Build Coffee

Located on the south side’s Experimental Station, Build Coffee is a cozy place to grab a drink and work or read. It has a wall filled with books and a special section devoted to smaller-scale, amazingly unique zines. Build has tables for group work as well as couches for relaxing, plus its coffee menu features a killer s’mores hot chocolate. It also hosts a number of events like book talks, the City Bureau’s Public Newsroom and open mics. 6100 S. Blackstone.

Robust Coffee Lounge

With a menu featuring killer smoothies — The Elvis or Banana Chai, for instance — Robust Coffee Lounge is a yummy spot to grab brunch and work for a while. Its menu is long and enticing and its seating large. The walls are decorated with an interesting assortment of artwork, giving it a funky vibe, featuring, among other pieces, newspaper clippings and license plates. 6300 S. Woodlawn.

Café 53

Café 53 is by far the best spot to grab some classic coffee drinks and food and chill for a while on 53rd street. Its menu features a great array of sandwiches, pastries and salads, as well as a whole section devoted to delicious vegan options like the vegan buffalo chicken sandwich or the vegan meatball sandwich. To help make hot summer days more bearable, don’t forget their many flavors of ice scream. 1369E. 53rd. Café

— Brooke Nagler

Medici on 57th

Medici, or “the Med” as it is affectionately referred to by its largest demographic (University of Chicago students), is a staple of the Hyde Park gastronomic community.
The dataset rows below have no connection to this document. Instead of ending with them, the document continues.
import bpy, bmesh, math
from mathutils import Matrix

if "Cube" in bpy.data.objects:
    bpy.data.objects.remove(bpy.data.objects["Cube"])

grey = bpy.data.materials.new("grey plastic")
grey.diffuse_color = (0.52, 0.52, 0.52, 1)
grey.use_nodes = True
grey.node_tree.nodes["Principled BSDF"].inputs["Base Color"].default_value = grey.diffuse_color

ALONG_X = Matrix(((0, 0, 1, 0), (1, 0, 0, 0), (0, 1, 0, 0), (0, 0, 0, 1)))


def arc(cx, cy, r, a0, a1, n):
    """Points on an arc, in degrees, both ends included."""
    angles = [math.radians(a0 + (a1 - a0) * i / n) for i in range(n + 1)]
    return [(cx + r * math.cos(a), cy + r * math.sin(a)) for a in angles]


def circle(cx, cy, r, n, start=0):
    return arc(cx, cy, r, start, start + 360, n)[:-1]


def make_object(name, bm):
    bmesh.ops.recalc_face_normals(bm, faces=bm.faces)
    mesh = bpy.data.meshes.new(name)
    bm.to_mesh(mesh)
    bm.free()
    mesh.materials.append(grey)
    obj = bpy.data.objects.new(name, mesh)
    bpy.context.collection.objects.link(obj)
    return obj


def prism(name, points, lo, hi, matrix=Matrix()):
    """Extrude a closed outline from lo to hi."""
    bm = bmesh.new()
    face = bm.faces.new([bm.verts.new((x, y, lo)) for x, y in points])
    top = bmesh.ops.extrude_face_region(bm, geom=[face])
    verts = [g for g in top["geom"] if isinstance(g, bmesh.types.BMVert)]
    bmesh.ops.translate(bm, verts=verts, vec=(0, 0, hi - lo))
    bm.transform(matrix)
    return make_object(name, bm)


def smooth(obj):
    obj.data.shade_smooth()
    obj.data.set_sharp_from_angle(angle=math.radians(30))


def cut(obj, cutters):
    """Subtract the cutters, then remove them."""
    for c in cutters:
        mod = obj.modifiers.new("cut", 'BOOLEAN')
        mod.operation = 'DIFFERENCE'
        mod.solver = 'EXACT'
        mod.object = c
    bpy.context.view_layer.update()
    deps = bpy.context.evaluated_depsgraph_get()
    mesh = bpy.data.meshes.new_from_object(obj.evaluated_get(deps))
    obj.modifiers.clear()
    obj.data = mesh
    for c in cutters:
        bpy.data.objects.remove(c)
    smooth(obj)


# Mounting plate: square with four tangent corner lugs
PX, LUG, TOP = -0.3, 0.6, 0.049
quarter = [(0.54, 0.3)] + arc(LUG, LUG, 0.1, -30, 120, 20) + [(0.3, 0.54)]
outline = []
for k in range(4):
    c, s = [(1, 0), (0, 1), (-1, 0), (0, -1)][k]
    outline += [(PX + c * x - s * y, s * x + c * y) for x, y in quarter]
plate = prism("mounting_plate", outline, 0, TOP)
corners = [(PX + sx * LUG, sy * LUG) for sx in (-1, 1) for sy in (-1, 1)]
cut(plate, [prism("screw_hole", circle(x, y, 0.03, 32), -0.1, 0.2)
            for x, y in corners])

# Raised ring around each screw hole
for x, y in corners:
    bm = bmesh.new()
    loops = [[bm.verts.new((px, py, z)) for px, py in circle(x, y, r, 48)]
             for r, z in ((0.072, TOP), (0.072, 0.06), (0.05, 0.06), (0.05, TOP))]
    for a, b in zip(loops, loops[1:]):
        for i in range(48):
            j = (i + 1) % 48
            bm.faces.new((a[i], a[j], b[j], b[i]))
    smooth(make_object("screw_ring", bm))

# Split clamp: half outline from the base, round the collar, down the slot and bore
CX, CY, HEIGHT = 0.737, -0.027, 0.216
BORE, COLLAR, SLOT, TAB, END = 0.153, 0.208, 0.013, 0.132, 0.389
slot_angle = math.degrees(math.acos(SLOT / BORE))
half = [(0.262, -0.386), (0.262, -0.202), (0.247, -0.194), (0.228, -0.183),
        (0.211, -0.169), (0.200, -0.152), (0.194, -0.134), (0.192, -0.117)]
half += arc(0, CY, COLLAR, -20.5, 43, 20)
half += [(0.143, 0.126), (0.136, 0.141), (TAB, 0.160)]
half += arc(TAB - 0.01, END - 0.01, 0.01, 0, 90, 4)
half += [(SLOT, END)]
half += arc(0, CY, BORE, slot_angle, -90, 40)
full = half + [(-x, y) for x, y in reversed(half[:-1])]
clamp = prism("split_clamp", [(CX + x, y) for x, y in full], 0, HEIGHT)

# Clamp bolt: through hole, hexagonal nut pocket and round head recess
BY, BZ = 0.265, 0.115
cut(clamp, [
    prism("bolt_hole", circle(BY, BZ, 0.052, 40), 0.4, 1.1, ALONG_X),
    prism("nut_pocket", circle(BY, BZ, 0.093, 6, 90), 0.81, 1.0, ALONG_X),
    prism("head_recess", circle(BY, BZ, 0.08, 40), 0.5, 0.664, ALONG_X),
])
With highlights that include a wide variety of pancake options, savory burgers and the impressively extensive dessert menu, Medici on 57th never fails to deliver on its reputation for delicious food. Because it is located nearby the University of Chicago campus, the atmosphere of the restaurant is always lively and filled with college students. 1327 E. 57th.

57th Street Books
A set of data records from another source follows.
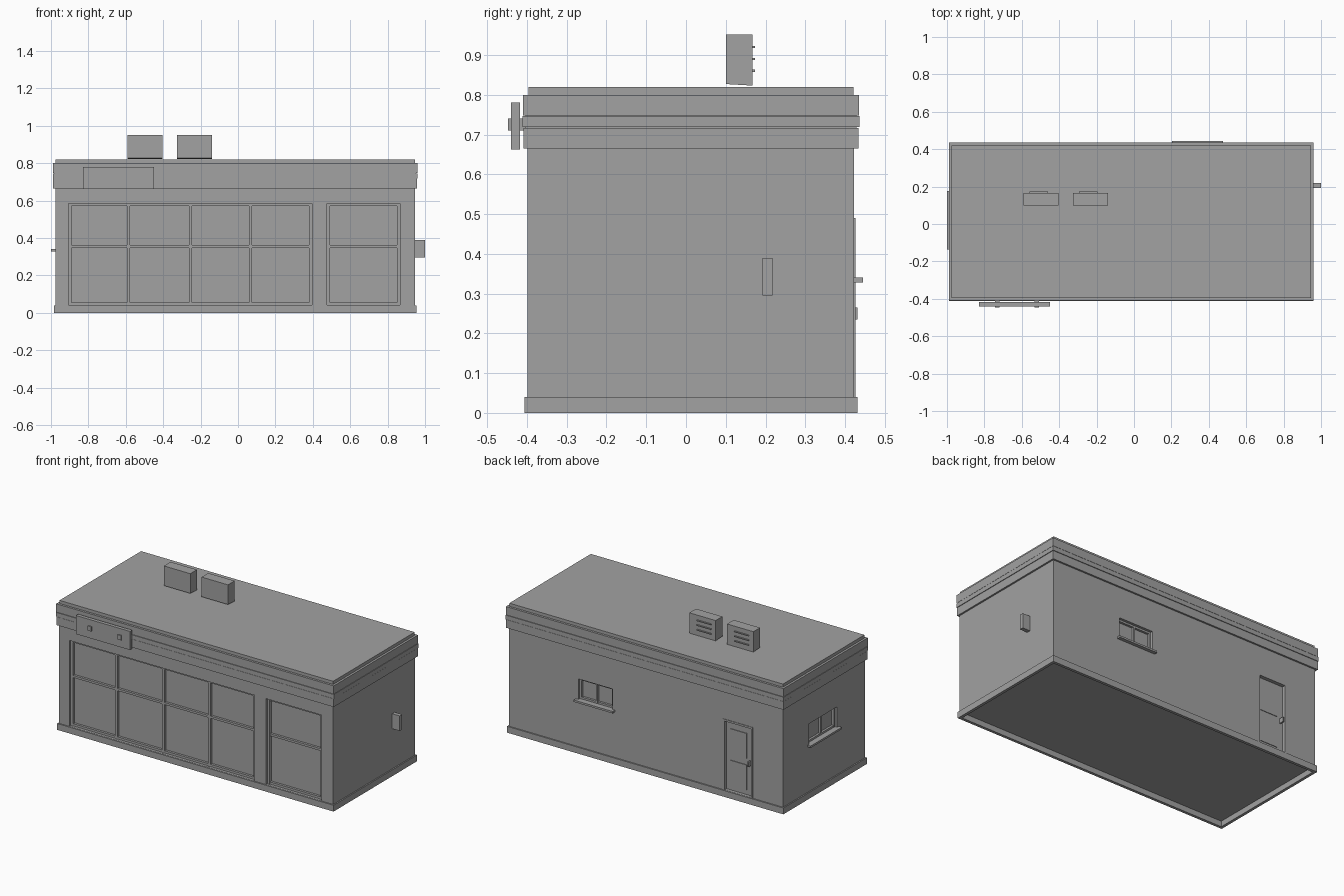
import bpy

if "Cube" in bpy.data.objects:
    bpy.data.objects.remove(bpy.data.objects["Cube"])

grey = bpy.data.materials.new("plain_grey")
grey.use_nodes = True
GREY = (0.36, 0.36, 0.36, 1)
grey.diffuse_color = GREY
grey.node_tree.nodes["Principled BSDF"].inputs["Base Color"].default_value = GREY


def box(name, x0, x1, y0, y1, z0, z1):
    """Axis-aligned block given by its limits."""
    corners = [(x, y, z) for x in (x0, x1) for y in (y0, y1) for z in (z0, z1)]
    faces = [(0, 1, 3, 2), (4, 6, 7, 5), (0, 4, 5, 1),
             (2, 3, 7, 6), (0, 2, 6, 4), (1, 5, 7, 3)]
    mesh = bpy.data.meshes.new(name)
    mesh.from_pydata(corners, [], faces)
    mesh.materials.append(grey)
    ob = bpy.data.objects.new(name, mesh)
    bpy.context.collection.objects.link(ob)
    return ob


def cut(target, *limits):
    """Subtract a block from the target."""
    cutter = box("cutter", *limits)
    cutter.hide_render = True
    mod = target.modifiers.new("cut", "BOOLEAN")
    mod.operation = "DIFFERENCE"
    mod.solver = "EXACT"
    mod.object = cutter
    bpy.context.view_layer.objects.active = target
    bpy.ops.object.modifier_apply(modifier=mod.name)
    bpy.data.objects.remove(cutter)


# Wall limits
LEFT, RIGHT, FRONT, BACK = -0.977, 0.947, -0.398, 0.423
RECESS = 0.03


def band(name, grow, z0, z1):
    """Block following the building outline, grown outwards."""
    return box(name, LEFT - grow, RIGHT + grow, FRONT - grow, BACK + grow, z0, z1)


# Walls with recessed openings
walls = band("walls", 0, 0.035, 0.68)
cut(walls, -0.905, 0.395, FRONT - 0.1, FRONT + RECESS, 0.041, 0.585)
cut(walls, 0.475, 0.865, FRONT - 0.1, FRONT + RECESS, 0.041, 0.585)
cut(walls, 0.22, 0.46, BACK - RECESS, BACK + 0.1, 0.34, 0.47)
cut(walls, -0.765, -0.555, BACK - 0.02, BACK + 0.1, 0.041, 0.49)
cut(walls, LEFT - 0.1, LEFT + RECESS, -0.12, 0.16, 0.34, 0.47)

# Plinth, open underneath
plinth = band("plinth", 0.008, 0, 0.04)
cut(plinth, LEFT + 0.01, RIGHT - 0.01, FRONT + 0.01, BACK - 0.01, -0.1, 0.036)

# Cornice bands and flat roof
band("lower_cornice", 0.011, 0.665, 0.717)
band("middle_cornice", 0.013, 0.719, 0.746)
band("upper_cornice", 0.012, 0.748, 0.80)
band("cornice_core", 0.006, 0.67, 0.799)
band("roof", -0.002, 0.79, 0.82)

# Shop window frames: uprights and rails
FRAME_Y0, FRAME_Y1 = FRONT + 0.012, FRONT + RECESS + 0.002
for name, posts in (("shop_window", (-0.897, -0.585, -0.255, 0.068, 0.387)),
                    ("side_window", (0.484, 0.857))):
    for i, x in enumerate(posts):
        box(f"{name}_upright_{i}", x - 0.008, x + 0.008, FRAME_Y0, FRAME_Y1, 0.041, 0.585)
    for part, z in (("bottom", 0.049), ("transom", 0.355), ("top", 0.578)):
        box(f"{name}_{part}_rail", posts[0], posts[-1],
            FRAME_Y0 + 0.003, FRAME_Y1, z - 0.007, z + 0.007)


def casement(name, place, a0, a1):
    """Small two-pane window; place() maps along/out limits to a block."""
    mid = (a0 + a1) / 2
    for i, a in enumerate((a0 + 0.006, mid, a1 - 0.006)):
        place(f"{name}_upright_{i}", a - 0.006, a + 0.006, -RECESS, -0.015, 0.34, 0.47)
    for i, z in enumerate((0.346, 0.464)):
        place(f"{name}_rail_{i}", a0, a1, -RECESS, -0.016, z - 0.006, z + 0.006)
    place(f"{name}_sill", a0 - 0.017, a1 + 0.017, -RECESS, 0.022, 0.328, 0.34)


def on_back(name, a0, a1, d0, d1, z0, z1):
    return box(name, a0, a1, BACK + d0, BACK + d1, z0, z1)


def on_left(name, a0, a1, d0, d1, z0, z1):
    return box(name, LEFT - d1, LEFT - d0, a0, a1, z0, z1)


casement("back_window", on_back, 0.22, 0.46)
casement("end_window", on_left, -0.12, 0.16)

# Back door with frame, panels and handle
for i, x in enumerate((-0.765, -0.567)):
    on_back(f"door_jamb_{i}", x, x + 0.012, -0.02, 0.003, 0.04, 0.49)
on_back("door_head", -0.765, -0.555, -0.02, 0.003, 0.478, 0.49)
for i, z in enumerate((0.07, 0.27)):
    on_back(f"door_panel_{i}", -0.71, -0.59, -0.021, -0.016, z, z + 0.16)
on_back("door_handle", -0.742, -0.732, -0.02, 0.008, 0.235, 0.265)

# Sign board with two small fittings
box("sign_board", -0.83, -0.45, -0.44, -0.418, 0.662, 0.78)
for i, x in enumerate((-0.73, -0.52)):
    box(f"sign_bracket_{i}", x - 0.012, x + 0.012, -0.42, FRONT, 0.71, 0.74)
    box(f"sign_fitting_{i}", x - 0.012, x + 0.012, -0.447, -0.44, 0.71, 0.74)

# Utility box on the end wall
box("utility_box", RIGHT, 1.0, 0.193, 0.218, 0.295, 0.39)

# Rooftop units with slats on the rear
for i, x in enumerate((-0.59, -0.325)):
    unit = box(f"roof_unit_{i}", x, x + 0.185, 0.10, 0.167, 0.827, 0.952)
    for v in unit.data.vertices:
        if v.co.y > 0.12 and v.co.z < 0.9:
            v.co.z -= 0.004
    for j, z in enumerate((0.86, 0.89, 0.92)):
        box(f"roof_unit_{i}_slat_{j}", x + 0.03, x + 0.13, 0.166, 0.174, z - 0.003, z + 0.003)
Another south side gem located on 57th Street is this seminary co-op bookstore. Dating back to the early 1980s, this bookstore has long housed an extensive collection of various genres from scholarly literature to science fiction to cookbooks. One of the most amazing aspects of this quaint bookstore is its physical layout. From the outside, it appears comprised of one or two rooms, but once you enter, the true extent of this establishment is revealed. Arranged somewhat like a tunnel system, the bookstore worms its way incredibly deep into the building, providing the customer with the feeling of getting lost within the world of literature — a feeling that is echoed in the reading experience itself. The seminary co-op has grown over the years to include 53,000 members. This wildly large amount of people responsible for the bookstore give the institution a true sense of community. 1301 E. 57th.

Robie House

Perhaps the most famous building in all of the south side of Chicago, Frank Lloyd Wright’s prairie style Robie House is located just feet away from The University of Chicago’s main quad. For those who appreciate influential architecture or historical landmarks, the Robie House is bound to satisfy. Dating back to 1909, this 13,000-square-foot example of the first uniquely American architectural style has long been touted as one of the must-see buildings in the greater Chicago area. Tours of the location are available Thursday-Monday at 10:30 a.m.-3 p.m. 5757 S. Woodlawn.

Midway Plaisance 

Commissioned in 1869, the Midway Plaisance, or the Midway, is one of Chicago’s most beautiful public parks. Totaling 83 acres, the Midway is home to various amenities including an ice-skating rink, many fields that can be used for a variety of purposes, and two gardens beautifully adorned with walkways that allow visitors to appreciate the flora surrounding them. Its eastern border is only a few minutes by foot to Chicago’s amazing slice of Lake Michigan, so if you’re out and about on a warm day, you could go to the shoreline and dip your toes in to cool off.

— Jeremy Lindenfeld